Fewer than 24 hours before, Braun stood in the batter's box in the bottom of the 11th inning against the Marlins in a game Miami would eventually lose, 1-0 in 13 innings. Braun struck out against reliever A.J. Ramos in what now marks the slugger's final at-bat of the year.
Soon after the news broke, pitcher Kevin Slowey addressed the team in a closed meeting.
"I think everybody in the clubhouse, all we really want is a fair and balanced playing field," said Slowey, a player representative with the Twins earlier in his career who now serves on a union executive subcommittee. "We're thankful for a policy that clearly is working, whether it's as quickly as we hoped or as often as we had hoped, it's good to know that what we're doing in Major League Baseball with the drug policy is working and it's making sure that guys who are choosing not to follow that policy are feeling the repercussions."
Despite his involvement with the Players Association, Slowey said he had no prior knowledge a suspension would be handed down soon.

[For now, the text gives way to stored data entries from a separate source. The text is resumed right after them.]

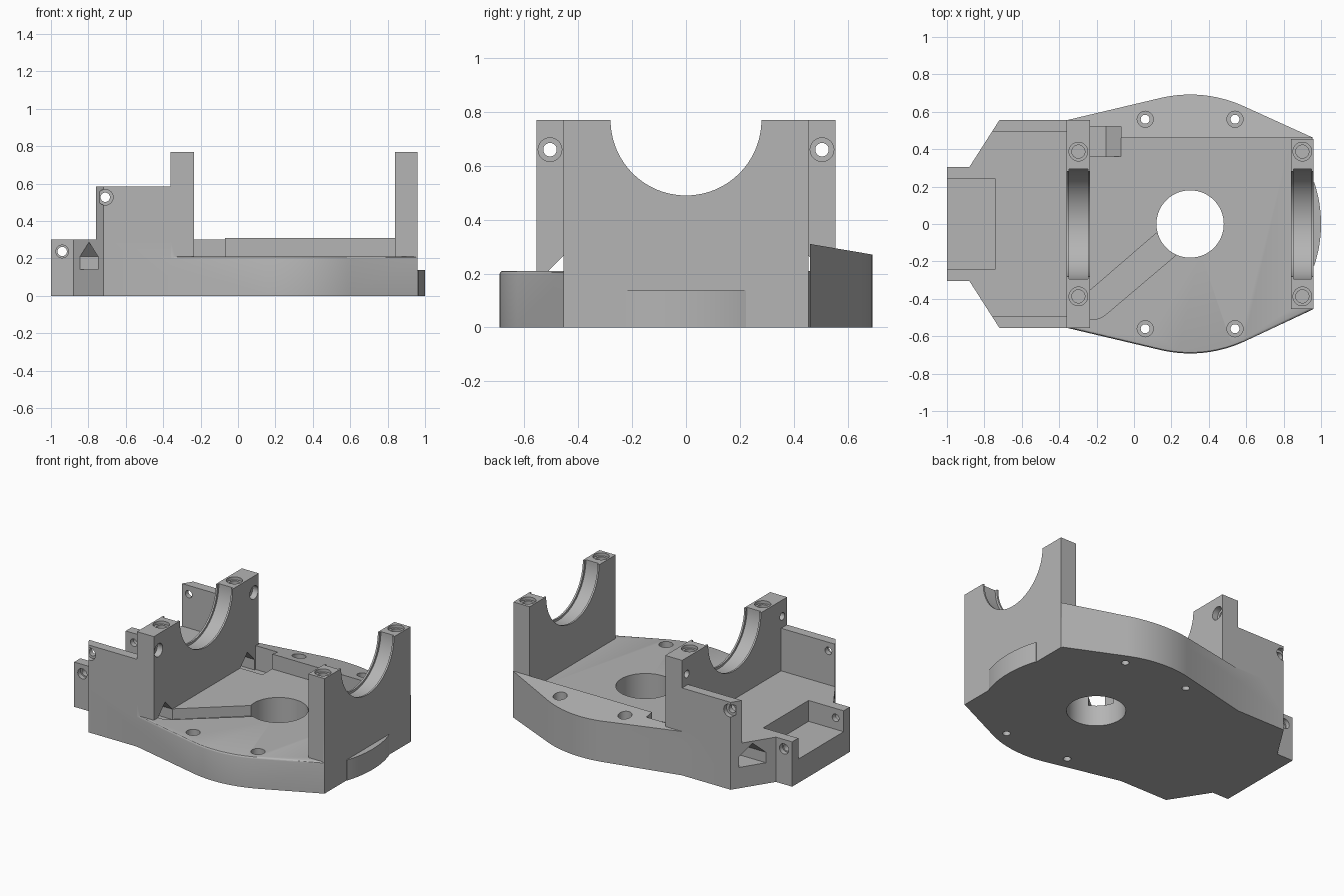
import bpy, bmesh, math

cube = bpy.data.objects.get("Cube")
if cube:
    bpy.data.objects.remove(cube, do_unlink=True)

grey = bpy.data.materials.new("plain grey")
grey.use_nodes = True
grey.diffuse_color = (0.46, 0.46, 0.46, 1)
grey.node_tree.nodes["Principled BSDF"].inputs["Base Color"].default_value = (0.46, 0.46, 0.46, 1)

PLACE = {"x": lambda u, v, w: (w, u, v),
         "y": lambda u, v, w: (u, w, v),
         "z": lambda u, v, w: (u, v, w)}


def prism(name, pts, a, b, axis="z", edit=None):
    """Extrude a flat outline from a to b along an axis."""
    bm = bmesh.new()
    low = [bm.verts.new(PLACE[axis](u, v, a)) for u, v in pts]
    top = [bm.verts.new(PLACE[axis](u, v, b)) for u, v in pts]
    bm.faces.new(low)
    bm.faces.new(top)
    for i in range(len(pts)):
        j = (i + 1) % len(pts)
        bm.faces.new((low[i], low[j], top[j], top[i]))
    bmesh.ops.recalc_face_normals(bm, faces=bm.faces)
    if edit:
        edit(bm)
    mesh = bpy.data.meshes.new(name)
    bm.to_mesh(mesh)
    bm.free()
    mesh.materials.append(grey)
    ob = bpy.data.objects.new(name, mesh)
    bpy.context.collection.objects.link(ob)
    return ob


def arc(cx, cy, r, start, end, n):
    return [(cx + r * math.cos(math.radians(start + (end - start) * i / n)),
             cy + r * math.sin(math.radians(start + (end - start) * i / n)))
            for i in range(n + 1)]


def rect(u0, u1, v0, v1):
    return [(u0, v0), (u1, v0), (u1, v1), (u0, v1)]


def rod(u, v, r, a, b, axis="z", n=32):
    return prism("cutter", arc(u, v, r, 0, 360 - 360 / n, n - 1), a, b, axis)


def combine(body, other, operation):
    mod = body.modifiers.new("combine", "BOOLEAN")
    mod.operation = operation
    mod.solver = "EXACT"
    mod.object = other
    bpy.context.view_layer.objects.active = body
    bpy.ops.object.modifier_apply(modifier=mod.name)
    bpy.data.objects.remove(other, do_unlink=True)


def round_front(bm):
    edges = [e for e in bm.edges if all(v.co.z > 0.2 and v.co.y < -0.44 for v in e.verts)]
    bmesh.ops.bevel(bm, geom=edges, offset=0.012, segments=3, affect="EDGES", profile=0.5)


def slope_top(bm):
    for v in bm.verts:
        if v.co.z > 0.2:
            v.co.z = 0.31 - 0.17 * (v.co.y - 0.46)


# Base plate: a disc with tangent flanks running to both saddles
CX, R = 0.30, 0.692
back_curve = arc(CX, 0, R, 64.6, 103.1, 24)
front_curve = arc(CX, 0, R, 256.9, 295.4, 24)
plate = ([(0.96, 0.455)] + back_curve + [(-0.36, 0.555), (-0.36, -0.555)]
         + front_curve + [(0.96, -0.455)])
body = prism("cradle_base", plate, 0, 0.21, edit=round_front)

additions = []
# Raised sloping back rim
additions.append(prism("back_rim", [(0.96, 0.46)] + back_curve + [(-0.36, 0.555), (-0.36, 0.46)],
                       0, 0.31, edit=slope_top))
# Low end housing with chamfered corners
half = [(-1, 0.305), (-0.88, 0.305), (-0.72, 0.555), (-0.3, 0.555)]
additions.append(prism("end_housing", half + [(x, -y) for x, y in reversed(half)], 0, 0.30))
# Tall side walls of the housing
for s in (-1, 1):
    wall = [(-0.76, 0.4925), (-0.72, 0.555), (-0.3, 0.555), (-0.3, 0.4925)]
    additions.append(prism("side_wall", [(x, s * y) for x, y in wall], 0.1, 0.585))
# Bearing saddles
additions.append(prism("inner_saddle", rect(-0.36, -0.235, -0.555, 0.555), 0, 0.77))
additions.append(prism("outer_saddle", rect(0.84, 0.96, -0.455, 0.455), 0, 0.77))
# Shallow round bump on the outer end
additions.append(prism("end_bump", [(0.9, 0.22)] + arc(CX, 0, 0.7, 18.5, -18.5, 20)
                       + [(0.9, -0.22)], 0, 0.137))
for part in additions:
    combine(body, part, "UNION")

cuts = []
# Half-round seats with a recessed band, and screw holes in the saddle tops
for x0, x1 in ((-0.36, -0.235), (0.84, 0.96)):
    mid = (x0 + x1) / 2
    cuts.append(rod(0, 0.77, 0.28, x0 - 0.05, x1 + 0.05, "x", 96))
    cuts.append(rod(0, 0.77, 0.295, x0 + 0.012, x1 - 0.012, "x", 96))
    for s in (-1, 1):
        cuts.append(rod(mid, s * 0.387, 0.035, 0.55, 0.9))
        cuts.append(rod(mid, s * 0.387, 0.05, 0.75, 0.9))

# Main bore and plate bolt holes
cuts.append(rod(CX, 0, 0.18, -0.1, 0.5, n=72))
for x in (0.06, 0.54):
    for y in (-0.56, 0.56):
        cuts.append(rod(x, y, 0.024, -0.1, 0.5))
        cuts.append(rod(x, y, 0.043, 0.1, 0.5))

# Roofed cable tunnels and the cross holes on each side
for s in (-1, 1):
    house = [(0.36, 0.14), (0.51, 0.14), (0.51, 0.21), (0.435, 0.287), (0.36, 0.21)]
    cuts.append(prism("cutter", [(s * y, z) for y, z in house], -1.1, -0.22, "x"))
    cuts.append(rod(s * 0.505, 0.66, 0.025, -0.5, -0.1, "x"))
    cuts.append(rod(s * 0.505, 0.66, 0.044, -0.275, -0.1, "x"))
    for x, z, y_out in ((-0.71, 0.527, 0.555), (-0.94, 0.237, 0.305)):
        cuts.append(rod(x, z, 0.025, s * (y_out - 0.1), s * (y_out + 0.1), "y"))
        cuts.append(rod(x, z, 0.042 if z > 0.4 else 0.034,
                        s * (y_out - 0.03), s * (y_out + 0.1), "y"))

# Ramped notch where the back tunnel comes out
notch = [(-0.235, 0.14), (-0.15, 0.14), (-0.07, 0.21), (-0.07, 0.4), (-0.235, 0.4)]
cuts.append(prism("cutter", notch, 0.36, 0.52, "y"))
# Diagonal cable channel from the bore to the front tunnel
channel = [(0.3, -0.05), (0.22, -0.17), (-0.14, -0.475), (-0.17, -0.498), (-0.2, -0.508),
           (-0.235, -0.51), (-0.235, -0.355), (0.13, -0.04)]
cuts.append(prism("cutter", channel, 0.14, 0.3))
# Open pocket in the low end
cuts.append(prism("cutter", rect(-1.1, -0.74, -0.24, 0.24), 0.16, 0.4))
for cutter in cuts:
    combine(body, cutter, "DIFFERENCE")

# Smooth the curved surfaces, keep the machined edges crisp
bpy.ops.object.select_all(action="DESELECT")
body.select_set(True)
bpy.context.view_layer.objects.active = body
bpy.ops.object.shade_smooth_by_angle(angle=math.radians(30))
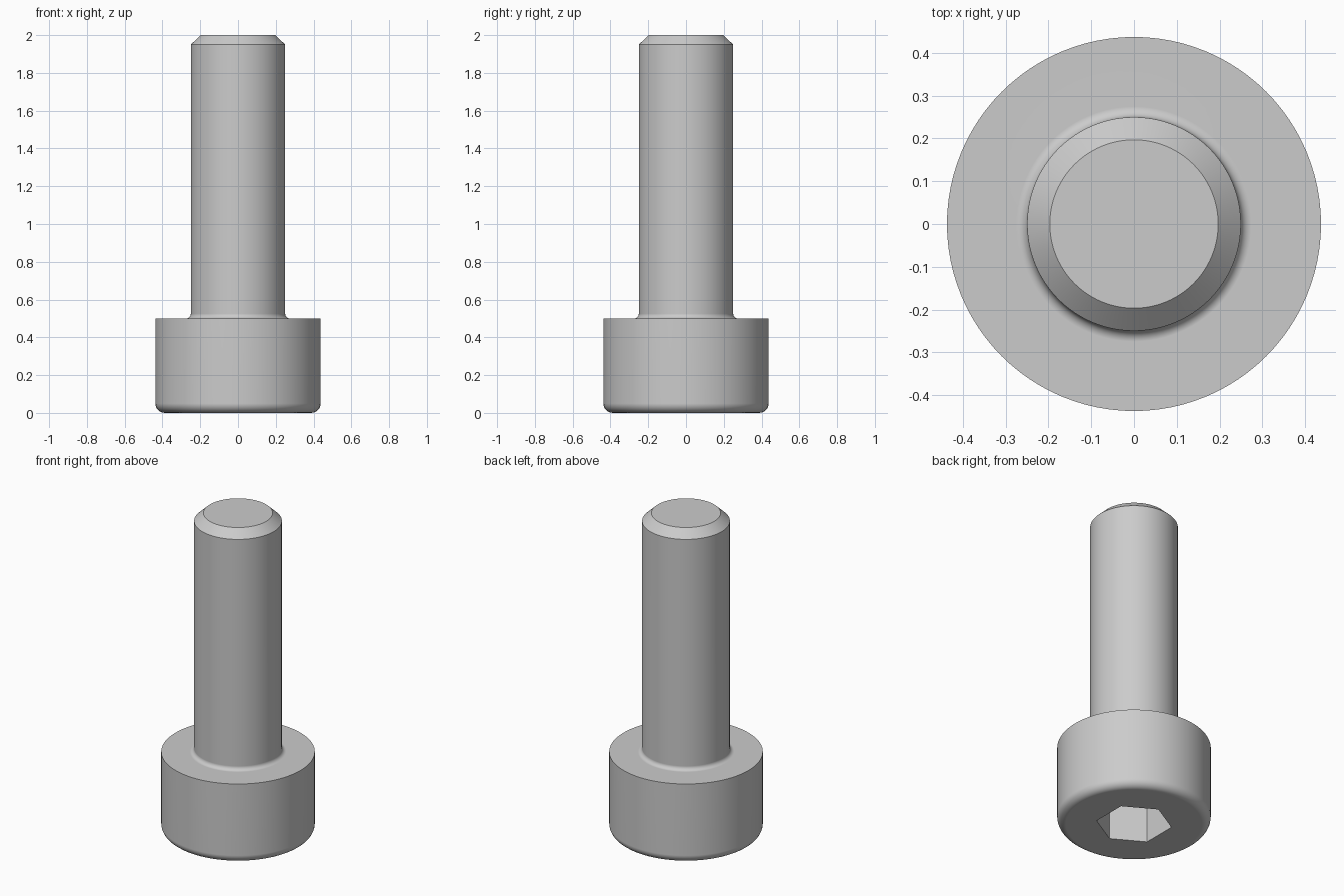
import bpy, bmesh
from math import sin, cos, pi, radians, sqrt
from mathutils import Matrix, Vector

cube = bpy.data.objects.get("Cube")
if cube:
    bpy.data.objects.remove(cube, do_unlink=True)

HEAD_R, HEAD_H, SHANK_R, LENGTH = 0.4375, 0.5, 0.25, 2.0
EDGE, FILLET, CHAMFER = 0.05, 0.025, 0.053
SOCKET_WIDTH, SOCKET_DEPTH = 0.375, 0.25

steel = bpy.data.materials.new("grey steel")
steel.use_nodes = True
grey = (0.6, 0.6, 0.6, 1)
steel.diffuse_color = grey
steel.node_tree.nodes["Principled BSDF"].inputs["Base Color"].default_value = grey


def add_object(name, bm):
    bmesh.ops.recalc_face_normals(bm, faces=bm.faces)
    mesh = bpy.data.meshes.new(name)
    bm.to_mesh(mesh)
    bm.free()
    obj = bpy.data.objects.new(name, mesh)
    bpy.context.collection.objects.link(obj)
    return obj


def arc(r, z, radius, start, end, steps=6):
    """Points on a fillet, as (radius, height) pairs."""
    angles = [radians(start + (end - start) * i / steps) for i in range(steps + 1)]
    return [(r + radius * cos(a), z + radius * sin(a)) for a in angles]


# Screw body: rounded head, filleted neck and chamfered shank, turned in one piece
profile = arc(HEAD_R - EDGE, EDGE, EDGE, -90, 0)
profile += [(HEAD_R, HEAD_H)]
profile += arc(SHANK_R + FILLET, HEAD_H + FILLET, FILLET, 270, 180)
profile += [(SHANK_R, LENGTH - 0.05), (SHANK_R - CHAMFER, LENGTH)]

bm = bmesh.new()
verts = [bm.verts.new((r, 0, z)) for r, z in profile]
edges = [bm.edges.new(pair) for pair in zip(verts, verts[1:])]
bmesh.ops.spin(bm, geom=verts + edges, cent=(0, 0, 0), axis=(0, 0, 1),
               angle=2 * pi, steps=96, use_merge=True)
bmesh.ops.remove_doubles(bm, verts=bm.verts, dist=1e-5)
bmesh.ops.holes_fill(bm, edges=[e for e in bm.edges if e.is_boundary], sides=0)
screw = add_object("socket_head_screw", bm)
screw.data.materials.append(steel)

# Hexagonal socket cut into the underside of the head
bm = bmesh.new()
radius = SOCKET_WIDTH / sqrt(3)
bmesh.ops.create_cone(bm, cap_ends=True, segments=6, radius1=radius,
                      radius2=radius, depth=2 * SOCKET_DEPTH)
# Put two corners of the hexagon on the y axis
corner = max(bm.verts, key=lambda v: v.co.y).co.copy()
turn = Vector((corner.x, corner.y)).angle_signed(Vector((0, 1)))
bmesh.ops.rotate(bm, verts=bm.verts, cent=(0, 0, 0),
                 matrix=Matrix.Rotation(-turn, 3, "Z"))
cutter = add_object("socket_cutter", bm)
cutter.hide_render = True

cut = screw.modifiers.new("hex socket", "BOOLEAN")
cut.operation = "DIFFERENCE"
cut.solver = "EXACT"
cut.object = cutter
bpy.ops.object.select_all(action="DESELECT")
bpy.context.view_layer.objects.active = screw
screw.select_set(True)
bpy.ops.object.modifier_apply(modifier=cut.name)
bpy.data.objects.remove(cutter, do_unlink=True)

# Smooth the turned surfaces, keep flats flat and corners crisp
bpy.ops.object.shade_smooth_by_angle(angle=radians(30))
weighted = screw.modifiers.new("flat faces", "WEIGHTED_NORMAL")
weighted.keep_sharp = True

He found out, along with the rest of his teammates, when the news broke in the clubhouse.
Any frustration among players that Braun was able to initially avoid a suspension right after the violation had not materialized among the Marlins, Slowey said. But they did express the expected disappointment that another member of the baseball fraternity was apparently caught in violation of the league's drug policy.
"I think there's a sense of disappointment anytime somebody in the baseball family -- and that's what it is, there are only a handful of guys that are players at any given time," Slowey said. "When somebody chooses to violate a program and gets caught, you're kind of disappointed in that person as you would be a family member."
Marlins manager Mike Redmond expressed similar frustration in seeing another of professional baseball's brightest stars get caught breaking the rules.
Slowey and Redmond both noted that it's a sign of progress that baseball is ridding the sport of illegal drugs better than ever before. But that can't silence their disappointment.
"For these guys to still be involved in stuff just baffles me," Redmond said.
"I know Major League Baseball has done a great job of cleaning up the game and [implementing a] testing policy and all that stuff, I know it's working. But at the same time too, it seems like we'll go through a lull and then all of a sudden, bam, here comes another guy that gets suspended. That's got to stop."
Ian McCue is an associate reporter for MLB.com. This story was not subject to the approval of Major League Baseball or its clubs.